New Harlem Besame presents a solo bio-show about the life and career of Sugar Ray Robinson, aka the "King of Harlem."
Performed at the New Harlem Besame restaurant and lounge located on Sugar Ray Robinson Way, this dinner theater production is a one-man biography of the legendary boxer, who was renowned for his litheness, power, and extravagant lifestyle outside the ring. Directed by Woodie King Jr., the play celebrates Robinson's legacy. Dinner is included in the ticket price; drinks are a la carte.
"Reginald L. Wilson exudes warmth, and that helps make a fairly good play quite a bit better...The play is primarily anecdotes and casual storytelling, and would be far less successful if done on a traditional stage...Scenes in which Robinson recalls his mother and where he remembers a conversation with Muhammad Ali are especially touching...While a tighter story line (and some nuance) would be welcome, the structure allows Mr. Wilson to hold the floor with ease."

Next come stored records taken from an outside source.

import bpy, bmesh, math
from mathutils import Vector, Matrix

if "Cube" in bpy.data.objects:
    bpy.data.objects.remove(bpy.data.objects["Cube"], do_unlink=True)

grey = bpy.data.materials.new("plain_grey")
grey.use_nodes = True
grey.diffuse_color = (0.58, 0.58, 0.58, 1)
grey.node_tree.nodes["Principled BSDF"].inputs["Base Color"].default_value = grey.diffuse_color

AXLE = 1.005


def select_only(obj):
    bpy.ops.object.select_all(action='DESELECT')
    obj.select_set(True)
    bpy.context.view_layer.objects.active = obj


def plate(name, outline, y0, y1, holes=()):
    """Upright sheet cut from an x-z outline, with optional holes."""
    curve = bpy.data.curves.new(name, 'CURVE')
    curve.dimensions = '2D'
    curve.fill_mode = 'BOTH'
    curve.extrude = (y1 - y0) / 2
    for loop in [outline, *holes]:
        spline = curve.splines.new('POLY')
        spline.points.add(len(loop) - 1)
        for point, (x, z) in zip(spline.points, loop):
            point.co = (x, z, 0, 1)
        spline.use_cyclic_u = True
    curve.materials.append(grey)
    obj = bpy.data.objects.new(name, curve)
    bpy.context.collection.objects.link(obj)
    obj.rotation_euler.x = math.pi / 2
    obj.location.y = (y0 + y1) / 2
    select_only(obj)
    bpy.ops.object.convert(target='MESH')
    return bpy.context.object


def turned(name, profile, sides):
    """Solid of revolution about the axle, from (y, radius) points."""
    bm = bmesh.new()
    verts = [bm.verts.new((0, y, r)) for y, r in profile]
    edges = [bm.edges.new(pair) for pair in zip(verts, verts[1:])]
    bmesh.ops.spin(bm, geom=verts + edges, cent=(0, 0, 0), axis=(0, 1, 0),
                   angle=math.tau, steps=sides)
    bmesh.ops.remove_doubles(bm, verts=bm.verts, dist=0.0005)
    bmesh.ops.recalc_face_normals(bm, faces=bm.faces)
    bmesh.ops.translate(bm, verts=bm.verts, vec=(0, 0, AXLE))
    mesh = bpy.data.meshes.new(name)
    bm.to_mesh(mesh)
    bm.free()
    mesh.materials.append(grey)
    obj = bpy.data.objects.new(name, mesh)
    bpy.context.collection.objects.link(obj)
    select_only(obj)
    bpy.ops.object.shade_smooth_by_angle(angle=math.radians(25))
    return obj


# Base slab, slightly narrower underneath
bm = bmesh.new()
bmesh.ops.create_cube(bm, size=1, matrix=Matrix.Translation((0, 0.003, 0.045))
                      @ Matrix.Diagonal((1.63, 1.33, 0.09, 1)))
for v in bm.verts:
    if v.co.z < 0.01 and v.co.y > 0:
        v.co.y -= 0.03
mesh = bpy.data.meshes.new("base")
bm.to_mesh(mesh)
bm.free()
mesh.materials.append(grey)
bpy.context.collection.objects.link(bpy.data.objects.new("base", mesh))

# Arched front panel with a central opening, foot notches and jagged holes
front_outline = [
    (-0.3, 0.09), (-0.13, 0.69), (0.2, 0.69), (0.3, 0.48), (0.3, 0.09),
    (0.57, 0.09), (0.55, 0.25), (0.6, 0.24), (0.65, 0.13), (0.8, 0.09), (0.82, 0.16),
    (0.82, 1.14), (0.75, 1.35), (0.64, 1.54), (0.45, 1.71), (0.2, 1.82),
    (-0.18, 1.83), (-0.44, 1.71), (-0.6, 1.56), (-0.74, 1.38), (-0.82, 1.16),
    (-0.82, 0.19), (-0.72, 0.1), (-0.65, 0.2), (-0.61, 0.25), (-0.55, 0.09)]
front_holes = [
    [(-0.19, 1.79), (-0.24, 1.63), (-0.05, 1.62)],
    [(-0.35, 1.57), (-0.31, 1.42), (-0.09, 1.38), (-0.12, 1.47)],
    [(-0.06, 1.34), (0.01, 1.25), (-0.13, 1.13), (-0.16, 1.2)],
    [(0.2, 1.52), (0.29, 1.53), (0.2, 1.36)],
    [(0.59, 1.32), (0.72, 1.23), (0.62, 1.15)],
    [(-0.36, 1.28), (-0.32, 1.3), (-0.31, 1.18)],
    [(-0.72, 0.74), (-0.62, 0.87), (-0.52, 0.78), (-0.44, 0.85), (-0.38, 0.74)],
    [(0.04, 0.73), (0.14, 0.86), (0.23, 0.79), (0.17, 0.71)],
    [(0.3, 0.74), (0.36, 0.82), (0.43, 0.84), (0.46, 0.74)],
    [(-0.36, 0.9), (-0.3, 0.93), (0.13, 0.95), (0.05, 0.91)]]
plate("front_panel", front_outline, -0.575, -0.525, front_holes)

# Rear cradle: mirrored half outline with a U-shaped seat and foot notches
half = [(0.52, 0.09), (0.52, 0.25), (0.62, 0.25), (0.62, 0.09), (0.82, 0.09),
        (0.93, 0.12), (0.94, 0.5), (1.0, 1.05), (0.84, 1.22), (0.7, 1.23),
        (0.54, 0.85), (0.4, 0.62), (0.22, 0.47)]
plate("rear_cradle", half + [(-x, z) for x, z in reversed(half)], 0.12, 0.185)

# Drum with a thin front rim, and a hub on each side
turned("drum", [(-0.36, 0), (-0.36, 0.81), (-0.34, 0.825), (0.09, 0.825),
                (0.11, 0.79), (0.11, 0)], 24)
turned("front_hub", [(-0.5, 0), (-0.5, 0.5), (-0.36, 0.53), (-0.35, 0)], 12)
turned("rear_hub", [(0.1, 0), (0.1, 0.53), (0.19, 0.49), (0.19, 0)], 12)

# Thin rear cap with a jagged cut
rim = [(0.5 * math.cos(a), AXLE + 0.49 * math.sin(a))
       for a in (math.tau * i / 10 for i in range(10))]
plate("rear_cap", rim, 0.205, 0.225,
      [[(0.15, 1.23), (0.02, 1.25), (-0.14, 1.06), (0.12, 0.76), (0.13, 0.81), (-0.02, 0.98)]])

"As directed by the Federal Theater’s Woodie King Jr., Wilson’s one-man monologue of Robinson’s life shows a different kind of superstar...Wilson portrays Robinson as a man proud of his extraordinary achievements, yet all too aware of his place in society. This illustrated the frustrating thing about Robinson’s life, and the play that depicted it...'Sugar Ray' is a collaboration between some greats of African-American culture."

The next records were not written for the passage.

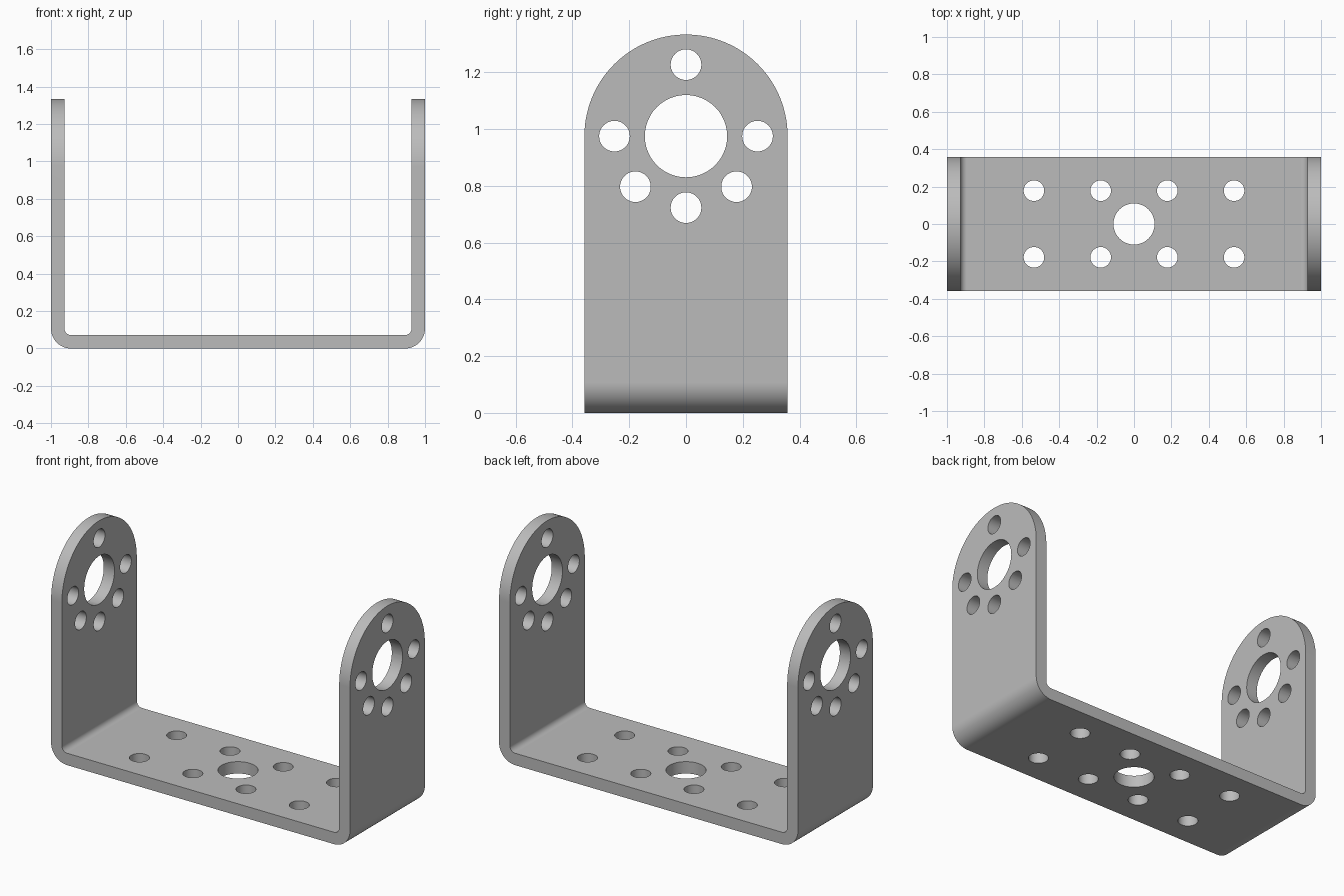
import bpy, bmesh, math
from mathutils import Vector

if "Cube" in bpy.data.objects:
    bpy.data.objects.remove(bpy.data.objects["Cube"])

HALF_W = 0.358      # half depth of the strip
THICK = 0.072       # sheet thickness
R_OUT, R_IN = 0.107, 0.035
HUB_Z = 0.975       # centre of the rounded ear
TOP = HUB_Z + HALF_W


def arc(cx, cy, r, a0, a1, n):
    return [(cx + r * math.cos(math.radians(a0 + (a1 - a0) * i / n)),
             cy + r * math.sin(math.radians(a0 + (a1 - a0) * i / n)))
            for i in range(n + 1)]


def add_prism(bm, pts, start, offset):
    """Extrude a closed loop of 3D points along an offset."""
    start, offset = Vector(start), Vector(offset)
    face = bm.faces.new([bm.verts.new(Vector(p) + start) for p in pts])
    ext = bmesh.ops.extrude_face_region(bm, geom=[face], use_keep_orig=True)
    verts = [g for g in ext["geom"] if isinstance(g, bmesh.types.BMVert)]
    bmesh.ops.translate(bm, verts=verts, vec=offset)


def make_object(name, bm):
    bmesh.ops.recalc_face_normals(bm, faces=bm.faces)
    mesh = bpy.data.meshes.new(name)
    bm.to_mesh(mesh)
    bm.free()
    obj = bpy.data.objects.new(name, mesh)
    bpy.context.collection.objects.link(obj)
    return obj


# U-shaped bent strip
outer = arc(1 - R_OUT, R_OUT, R_OUT, -90, 0, 16) + [(1, TOP)]
inner = [(1 - THICK, TOP)] + arc(1 - THICK - R_IN, THICK + R_IN, R_IN, 0, -90, 10)
right = outer + inner
profile = right + [(-x, z) for x, z in reversed(right)]
bm = bmesh.new()
add_prism(bm, [(x, 0, z) for x, z in profile], (0, -HALF_W, 0), (0, 2 * HALF_W, 0))
bracket = make_object("bracket", bm)

# Rounded ear outline, kept slightly wide below the arc
side = [(-HALF_W, -0.1), (HALF_W, -0.1)] + arc(0, HUB_Z, HALF_W, 0, 180, 64)
bm = bmesh.new()
add_prism(bm, [(0, y, z) for y, z in side], (-1.1, 0, 0), (2.2, 0, 0))
ear_cutter = make_object("ear_outline_cutter", bm)

# Holes through both ears: hub and screw circle
bm = bmesh.new()
ear_holes = [(0, HUB_Z, 0.145)]
for a in (0, 90, 180, 225, 270, 315):
    t = math.radians(a)
    ear_holes.append((0.252 * math.cos(t), HUB_Z + 0.252 * math.sin(t), 0.054))
for y, z, r in ear_holes:
    loop = arc(y, z, r, 0, 360, 48)[:-1]
    add_prism(bm, [(0, p, q) for p, q in loop], (-1.1, 0, 0), (2.2, 0, 0))
ear_hole_cutter = make_object("ear_hole_cutter", bm)

# Holes through the base plate
bm = bmesh.new()
base_holes = [(0, 0, 0.11)] + [(x, y, 0.055) for x in (-0.535, -0.178, 0.178, 0.535)
                               for y in (-0.178, 0.178)]
for x, y, r in base_holes:
    loop = arc(x, y, r, 0, 360, 48)[:-1]
    add_prism(bm, [(p, q, 0) for p, q in loop], (0, 0, -0.1), (0, 0, 0.3))
base_hole_cutter = make_object("base_hole_cutter", bm)

for cutter, op in ((ear_cutter, 'INTERSECT'), (ear_hole_cutter, 'DIFFERENCE'),
                   (base_hole_cutter, 'DIFFERENCE')):
    mod = bracket.modifiers.new(cutter.name, 'BOOLEAN')
    mod.object, mod.operation, mod.solver = cutter, op, 'EXACT'
    cutter.hide_render = True

# Bake the cuts and discard the cutters
deps = bpy.context.evaluated_depsgraph_get()
baked = bpy.data.meshes.new_from_object(bracket.evaluated_get(deps))
bracket.modifiers.clear()
bracket.data = baked
for cutter in (ear_cutter, ear_hole_cutter, base_hole_cutter):
    bpy.data.objects.remove(cutter)

# Plain grey metal
grey = bpy.data.materials.new("grey metal")
grey.diffuse_color = (0.5, 0.5, 0.5, 1)
grey.use_nodes = True
grey.node_tree.nodes["Principled BSDF"].inputs["Base Color"].default_value = grey.diffuse_color
baked.materials.clear()
baked.materials.append(grey)

# Smooth bends with crisp sheet edges
bpy.context.view_layer.objects.active = bracket
bracket.select_set(True)
bpy.ops.object.shade_smooth_by_angle(angle=math.radians(30))
weighted = bracket.modifiers.new("flat_face_normals", 'WEIGHTED_NORMAL')
weighted.keep_sharp = True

"Via his outstanding talent, actor Reginald L. Wilson, brought the one-man play alive with considerable verve, wit and humor. I certainly learned more about Sugar Ray's life than I knew formerly, and what an interesting life the charismatic ladies man and thrice-married boxer led. Through his performance, Wilson introduced the diners to the personalities of Joe Louis and Muhammad Ali, and the multiple individuals that Sugar Ray fought in his illustrious career."

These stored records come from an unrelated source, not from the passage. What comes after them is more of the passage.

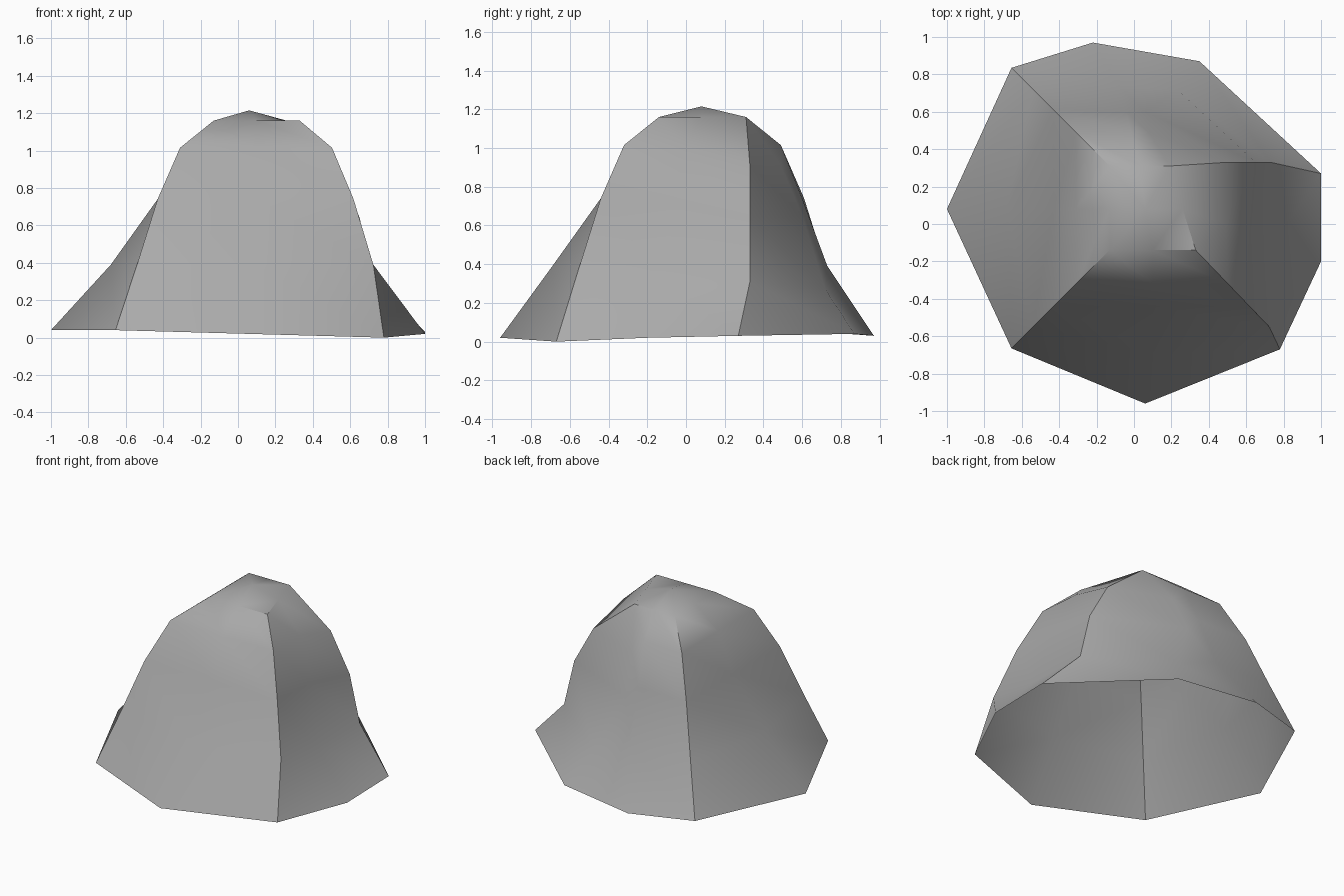
import bpy
import bmesh
import math
from mathutils import Vector

cube = bpy.data.objects.get("Cube")
if cube:
    bpy.data.objects.remove(cube, do_unlink=True)

# Heights of the five rings and how far each kind of column spreads outwards
HEIGHTS = (1.16, 1.015, 0.74, 0.39, 0.04)
RIDGE = (0, 0.18, 0.30, 0.41, 0.525)
FLARED = (0, 0.18, 0.30, 0.55, 0.83)
BACK = (0, 0.18, 0.29, 0.42, 0.66)


def column(start, direction, spread, foot=None):
    """Vertical run of points spreading from the top rim to the foot."""
    points = [Vector((start[0] + direction[0] * s, start[1] + direction[1] * s, z))
              for s, z in zip(spread, HEIGHTS)]
    if foot:
        points[-1] = Vector(foot)
    return points


def path(*points):
    return [Vector(p) for p in points]


# Columns in order around the rock, seen from above
front_right = column((-0.13, -0.14), (-1, -1), RIDGE)
front_middle = column((0.10, -0.14), (0, -1), FLARED, (0.06, -0.96, 0.02))
front_left = column((0.33, -0.14), (0.96, -1), RIDGE, (0.78, -0.67, 0))
side_middle = path((0.26, 0.08, 1.16), (0.49, 0.0, 1.0), (0.62, -0.06, 0.72),
                   (0.72, -0.14, 0.33), (1, -0.2, 0.02))
side_bulge = path((0.19, 0.31, 1.16), (0.50, 0.33, 0.91), (0.65, 0.33, 0.64),
                  (0.73, 0.33, 0.31), (1, 0.27, 0.03))
hollow_ridge = path((0.19, 0.31, 1.16), (0.08, 0.49, 0.91), (0.06, 0.60, 0.65),
                    (0.23, 0.72, 0.27), (0.35, 0.87, 0.04))
back_middle = column((0.03, 0.31), (-0.25, 1), BACK, (-0.22, 0.97, 0.03))
back_right = column((-0.13, 0.31), (-1, 1), RIDGE)
right_middle = column((-0.13, 0.08), (-1, 0), FLARED, (-1, 0.08, 0.04))
columns = [front_right, front_middle, front_left, side_middle, side_bulge,
           hollow_ridge, back_middle, back_right, right_middle]

bm = bmesh.new()
grid = [[bm.verts.new(p) for p in col] for col in columns]

# The bulge and the hollow ridge start from the same top corner
bulge, hollow = grid[4], grid[5]
bm.verts.remove(hollow[0])
hollow[0] = bulge[0]

# Walls, open underneath
for i, left in enumerate(grid):
    right = grid[(i + 1) % len(grid)]
    for row in range(len(HEIGHTS) - 1):
        a, b, c, d = left[row], left[row + 1], right[row + 1], right[row]
        if a is d:
            bm.faces.new((a, b, c))
        elif left is bulge:
            bm.faces.new((a, b, c))
            bm.faces.new((a, c, d))
        else:
            bm.faces.new((a, b, c, d))

# Low pointed cap with one flat corner
peak = bm.verts.new((0.06, 0.08, 1.215))
rim = [col[0] for col in grid if col is not hollow]
bm.faces.new(rim[1:4])
del rim[2]
for i, v in enumerate(rim):
    bm.faces.new((peak, v, rim[(i + 1) % len(rim)]))

bm.normal_update()
mesh = bpy.data.meshes.new("rock")
bm.to_mesh(mesh)
bm.free()
rock = bpy.data.objects.new("rock", mesh)
bpy.context.collection.objects.link(rock)

# Plain grey stone
stone = bpy.data.materials.new("grey stone")
stone.use_nodes = True
grey = (0.4, 0.4, 0.4, 1)
stone.diffuse_color = grey
stone.node_tree.nodes["Principled BSDF"].inputs["Base Color"].default_value = grey
mesh.materials.append(stone)

# Soft faces with crisp ridges
bpy.ops.object.select_all(action="DESELECT")
rock.select_set(True)
bpy.context.view_layer.objects.active = rock
bpy.ops.object.shade_smooth_by_angle(angle=math.radians(38))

"The play is primarily casual storytelling, recounting the boxer’s tempestuous teenage years, his womanizing, his three marriages, his major bouts, his retirement and his eventual comeback...Wilson’s 'stage' is the entire dining room. Amid the tables and aisles, he occasionally ad-libs in response to audience members, refills diners’ water glasses, and comments on the black and white fight films that are projected onto a screen...Mr. Wilson embodies Robinson admirably."